WHAT TO PRODUCE: Down to the last line, the material below should be reproduced exactly.
*** ENTRIES SUPPLIED
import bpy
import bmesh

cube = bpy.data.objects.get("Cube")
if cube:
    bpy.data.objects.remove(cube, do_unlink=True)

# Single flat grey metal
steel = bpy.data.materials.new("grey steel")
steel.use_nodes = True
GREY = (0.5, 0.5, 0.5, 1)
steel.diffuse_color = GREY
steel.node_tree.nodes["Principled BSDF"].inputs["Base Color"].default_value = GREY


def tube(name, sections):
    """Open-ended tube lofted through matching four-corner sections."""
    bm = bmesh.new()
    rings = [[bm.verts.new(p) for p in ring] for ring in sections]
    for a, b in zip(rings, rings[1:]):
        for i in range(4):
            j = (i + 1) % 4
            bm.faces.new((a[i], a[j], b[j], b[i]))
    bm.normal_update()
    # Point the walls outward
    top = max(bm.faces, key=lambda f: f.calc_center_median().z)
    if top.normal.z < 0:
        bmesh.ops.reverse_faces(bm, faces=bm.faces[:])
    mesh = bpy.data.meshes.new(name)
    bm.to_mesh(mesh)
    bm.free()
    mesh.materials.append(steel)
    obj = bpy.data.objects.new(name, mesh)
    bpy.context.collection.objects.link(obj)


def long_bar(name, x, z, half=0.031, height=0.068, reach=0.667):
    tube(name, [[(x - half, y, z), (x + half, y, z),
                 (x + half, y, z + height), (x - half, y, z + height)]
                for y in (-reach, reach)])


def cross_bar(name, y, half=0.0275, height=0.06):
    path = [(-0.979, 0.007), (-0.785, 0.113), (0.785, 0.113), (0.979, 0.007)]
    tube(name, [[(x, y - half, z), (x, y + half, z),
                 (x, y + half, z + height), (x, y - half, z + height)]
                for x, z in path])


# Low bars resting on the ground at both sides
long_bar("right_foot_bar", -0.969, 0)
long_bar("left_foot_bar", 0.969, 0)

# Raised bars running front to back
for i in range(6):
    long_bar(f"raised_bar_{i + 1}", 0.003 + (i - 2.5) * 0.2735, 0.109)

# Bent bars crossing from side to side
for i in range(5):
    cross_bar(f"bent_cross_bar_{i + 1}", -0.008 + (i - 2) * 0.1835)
******
COMPLETED TASK:
import bpy
import bmesh

cube = bpy.data.objects.get("Cube")
if cube:
    bpy.data.objects.remove(cube, do_unlink=True)

# Single flat grey metal
steel = bpy.data.materials.new("grey steel")
steel.use_nodes = True
GREY = (0.5, 0.5, 0.5, 1)
steel.diffuse_color = GREY
steel.node_tree.nodes["Principled BSDF"].inputs["Base Color"].default_value = GREY


def tube(name, sections):
    """Open-ended tube lofted through matching four-corner sections."""
    bm = bmesh.new()
    rings = [[bm.verts.new(p) for p in ring] for ring in sections]
    for a, b in zip(rings, rings[1:]):
        for i in range(4):
            j = (i + 1) % 4
            bm.faces.new((a[i], a[j], b[j], b[i]))
    bm.normal_update()
    # Point the walls outward
    top = max(bm.faces, key=lambda f: f.calc_center_median().z)
    if top.normal.z < 0:
        bmesh.ops.reverse_faces(bm, faces=bm.faces[:])
    mesh = bpy.data.meshes.new(name)
    bm.to_mesh(mesh)
    bm.free()
    mesh.materials.append(steel)
    obj = bpy.data.objects.new(name, mesh)
    bpy.context.collection.objects.link(obj)


def long_bar(name, x, z, half=0.031, height=0.068, reach=0.667):
    tube(name, [[(x - half, y, z), (x + half, y, z),
                 (x + half, y, z + height), (x - half, y, z + height)]
                for y in (-reach, reach)])


def cross_bar(name, y, half=0.0275, height=0.06):
    path = [(-0.979, 0.007), (-0.785, 0.113), (0.785, 0.113), (0.979, 0.007)]
    tube(name, [[(x, y - half, z), (x, y + half, z),
                 (x, y + half, z + height), (x, y - half, z + height)]
                for x, z in path])


# Low bars resting on the ground at both sides
long_bar("right_foot_bar", -0.969, 0)
long_bar("left_foot_bar", 0.969, 0)

# Raised bars running front to back
for i in range(6):
    long_bar(f"raised_bar_{i + 1}", 0.003 + (i - 2.5) * 0.2735, 0.109)

# Bent bars crossing from side to side
for i in range(5):
    cross_bar(f"bent_cross_bar_{i + 1}", -0.008 + (i - 2) * 0.1835)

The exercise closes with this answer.